A few gases have delayed corrosive effects on the lungs.
For advice on CPR in cases of suffocation: see table 2.
For advice on chemical hazards of fire: see appendix 9.
For advice on chemical hazards of welding: see appendix 9.
WARNING: Any casualty who has been gassed and has impaired consciousness must NOT be treated with morphine.
|Signs and symptoms||Treatment|
|Soreness of throat, hoarseness or cough||
|Dry cough, mild breathlessness and wheezing||
|Severe breathlessness and wheezing||
|Severe breathlessness and frothy sputum, blue discoloration of the skin, anxiety and sweating (pulmonary oedema)||
|Further advice on breathing difficulty: see appendix 9.|
|Fever, breathlessness, productive cough, increased pulse rate (over 110 per minute)||
|Further advice on diagnosis of breathing problems: see appendix 9.|
Note: Some are allergic to penicillins, including amoxicillin.
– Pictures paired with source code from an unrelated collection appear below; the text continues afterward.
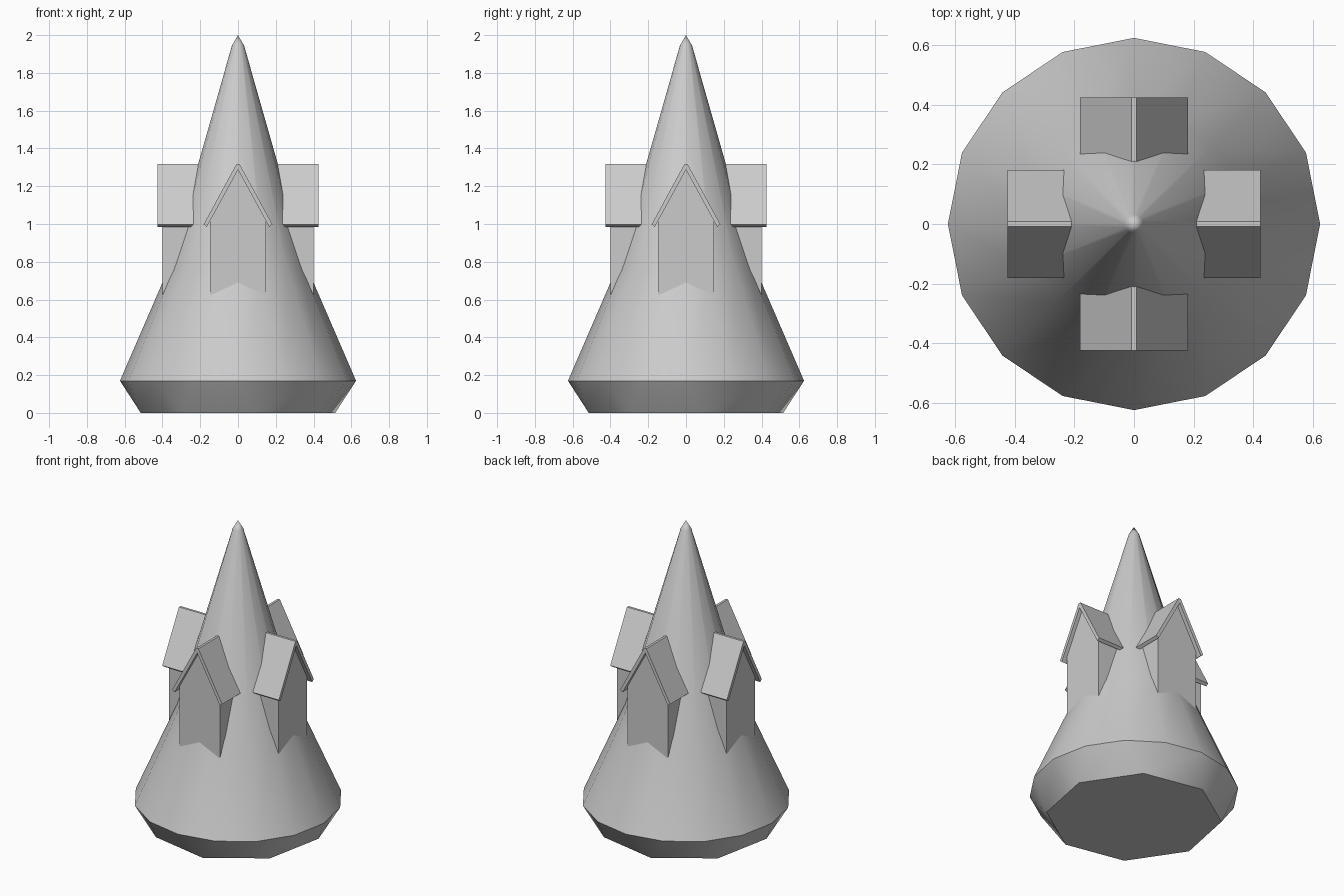
import bpy, bmesh
from math import cos, sin, pi
from mathutils import Matrix

cube = bpy.data.objects.get("Cube")
if cube:
    bpy.data.objects.remove(cube, do_unlink=True)

grey = bpy.data.materials.new("plain grey")
grey.use_nodes = True
colour = (0.6, 0.6, 0.6, 1)
grey.diffuse_color = colour
grey.node_tree.nodes["Principled BSDF"].inputs["Base Color"].default_value = colour


def finish(name, bm, smooth=False):
    bmesh.ops.recalc_face_normals(bm, faces=bm.faces)
    mesh = bpy.data.meshes.new(name)
    bm.to_mesh(mesh)
    bm.free()
    mesh.materials.append(grey)
    ob = bpy.data.objects.new(name, mesh)
    bpy.context.collection.objects.link(ob)
    if smooth:
        bpy.ops.object.select_all(action='DESELECT')
        ob.select_set(True)
        bpy.context.view_layer.objects.active = ob
        bpy.ops.object.shade_smooth_by_angle(angle=pi / 6)
    return ob


def extrude_profile(bm, points, y0, y1):
    """Prism with an x-z outline running from y0 to y1."""
    front, back = ([bm.verts.new((x, y, z)) for x, z in points] for y in (y0, y1))
    bm.faces.new(front)
    bm.faces.new(back[::-1])
    n = len(points)
    for i in range(n):
        j = (i + 1) % n
        bm.faces.new((front[i], back[i], back[j], front[j]))


def mirrored(half):
    """Complete a left-right symmetric outline from its +x half."""
    return half + [(-x, z) for x, z in reversed(half) if x > 0]


# Main spire: flared sixteen-sided cone with a blunt tip
SIDES = 16
bm = bmesh.new()
rings = []
for r, z in [(0.625, 0.17), (0.371, 0.757), (0.032, 1.945)]:
    rings.append([bm.verts.new((r * cos(2 * pi * i / SIDES), r * sin(2 * pi * i / SIDES), z))
                  for i in range(SIDES)])
tip = bm.verts.new((0, 0, 2))
# Octagonal foot, each corner centred under one side of the rim
foot = []
for k in range(SIDES // 2):
    a = 2 * pi * (2 * k + 0.5) / SIDES
    foot.append(bm.verts.new((0.525 * cos(a), 0.525 * sin(a), 0)))
bm.faces.new(foot)
for i in range(SIDES):
    j = (i + 1) % SIDES
    for low, high in zip(rings, rings[1:]):
        bm.faces.new((low[i], low[j], high[j], high[i]))
    bm.faces.new((rings[-1][i], rings[-1][j], tip))
    a, b = foot[i // 2], foot[(i // 2 + 1) % len(foot)]
    bm.faces.new((a, rings[0][j], rings[0][i]) if i % 2 == 0
                 else (a, b, rings[0][j], rings[0][i]))
finish("spire_roof", bm, smooth=True)

# Four dormers, one on each side
wall = mirrored([(0.148, 0.56), (0.148, 1.02), (0, 1.29)])
roof = mirrored([(0.008, 1.318), (0.182, 0.998), (0.165, 0.985), (0, 1.287)])
# Outline order: outer slope and eave on +x, inner ridge, then the -x half
for k, side in enumerate(("front", "left", "back", "right")):
    turn = Matrix.Rotation(k * pi / 2, 4, 'Z')
    bm = bmesh.new()
    extrude_profile(bm, wall, -0.4, -0.15)
    finish(side + "_dormer_wall", bm).matrix_world = turn
    bm = bmesh.new()
    extrude_profile(bm, roof, -0.425, -0.15)
    finish(side + "_dormer_roof", bm).matrix_world = turn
In such cases, give 500 mg erythromycin 4 times daily.
A patient who has had significant exposure or any symptoms related to exposure should be kept warm in bed and closely observed for 48 hours and RADIO MEDICAL ADVICE OBTAINED.